The Red Sox of my youth [early 1960s] were losers, and not particularly lovable ones, either. They were shamefully late to integrate, and they lost enthusiasm for their work reliably around Memorial Day. They were not losers because they would reach the apex of the sport and then fail. They were losers because they lost, a lot. This is where I learned the basic lesson of being a Red Sox fan, a lesson that was lost for many years beneath an avalanche of mystical hoohah: It Could Always Be Worse.
So last season’s team was almost perfect. The local sports punditocracy spent almost the entire summer waiting for it to fail. This was partly because sports-talk radio is a job neither for grown-ups nor for advanced primates.

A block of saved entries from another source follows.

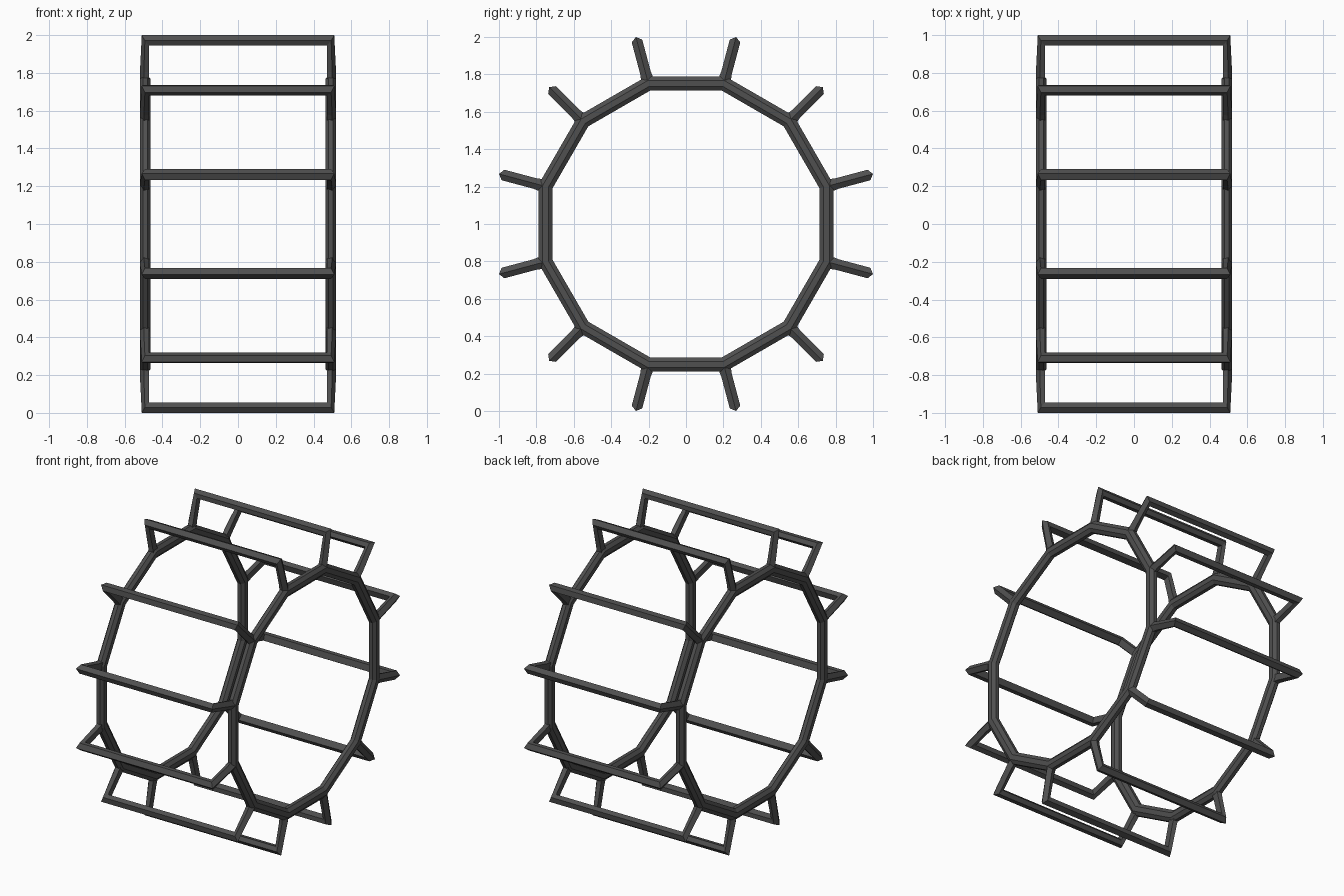
import bpy, bmesh, math

if "Cube" in bpy.data.objects:
    bpy.data.objects.remove(bpy.data.objects["Cube"])

N = 12
CZ = 1.0          # axle height
STEP = 2 * math.pi / N

dark = bpy.data.materials.new("dark_grey_metal")
dark.diffuse_color = (0.08, 0.08, 0.08, 1)
dark.use_nodes = True
dark.node_tree.nodes["Principled BSDF"].inputs["Base Color"].default_value = dark.diffuse_color


def make_object(name, sections, closed):
    """Skin a list of equal-sized point loops into a tube."""
    bm = bmesh.new()
    loops = [[bm.verts.new(p) for p in s] for s in sections]
    n = len(loops[0])
    for i in range(len(loops) if closed else len(loops) - 1):
        a, b = loops[i], loops[(i + 1) % len(loops)]
        for j in range(n):
            k = (j + 1) % n
            bm.faces.new((a[j], a[k], b[k], b[j]))
    if not closed:
        bm.faces.new(loops[0])
        bm.faces.new(loops[-1])
    bmesh.ops.recalc_face_normals(bm, faces=bm.faces)
    me = bpy.data.meshes.new(name)
    bm.to_mesh(me)
    bm.free()
    me.materials.append(dark)
    ob = bpy.data.objects.new(name, me)
    bpy.context.collection.objects.link(ob)
    return ob


def place(x, r, t, ang):
    """Point at axial x, radius r and tangential offset t for a wheel angle."""
    c, s = math.cos(ang), math.sin(ang)
    return (x, r * c - t * s, CZ + r * s + t * c)


# twelve-sided side rings with an octagonal section
for side, name in ((-1, "left_ring"), (1, "right_ring")):
    sections = []
    for i in range(N):
        ang = STEP * (i + 0.5)
        loop = []
        for k in range(8):
            q = math.pi / 4 * (k + 0.5)
            a = 0.0375 * math.cos(q) / math.cos(math.pi / 8)
            w = 0.029 * math.sin(q) / math.cos(math.pi / 8)
            loop.append(place(side * 0.491 + w, (0.751 + a) / math.cos(STEP / 2), 0, ang))
        sections.append(loop)
    make_object(name, sections, True)

# paddle frames: two spokes and a crossbar, pointed on the outside
PROFILE = [(0.030, 0), (0.008, 0.029), (-0.021, 0.021), (-0.021, -0.021), (0.008, -0.029)]
for i in range(N):
    ang = STEP * (i + 0.5)
    base = lambda s: [place(s * (0.491 + a * 0.93), 0.765, t * 1.3, ang) for a, t in PROFILE]
    neck = lambda s: [place(s * (0.491 + a * 0.93), 0.84, t, ang) for a, t in PROFILE]
    corner = lambda s: [place(s * (0.487 + a * 0.75), 1.005 + a, t, ang) for a, t in PROFILE]
    make_object(f"paddle_frame_{i + 1}",
                [base(-1), neck(-1), corner(-1), corner(1), neck(1), base(1)], False)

But it also seemed for a long time to be grounded in empirical fact; sooner or later, the league would catch up to Koji Uehara, or Mike Napoli would strike out 111 times in a row, or Jonny Gomes would take a wrong step and send his kneecap spinning off into centerfield. I was waiting for it all to happen, and it never did. I waited for Tampa’s young talent to usher the Red Sox out of the playoffs. That didn’t happen. I waited for the Detroit pitching staff to melt their bats into a puddle. That didn’t happen. I waited for St. Louis’s obvious superior talent at most of the positions to assert itself. It could always be worse. But it never was.
This was the first Red Sox championship of the Post-Nonsense Era. It was achieved through the careful, and very wonk-based, construction of a roster that had precisely the right strengths at precisely the right times. And now, they are going about the business of defending that championship in much the same way. Winning is the newest normal. There are no curses to worry about anymore. Sometimes, a fishing knife is only a fishing knife.
Not for nothing but: there will be no repeat.
[Photo Credit: Pete Abe]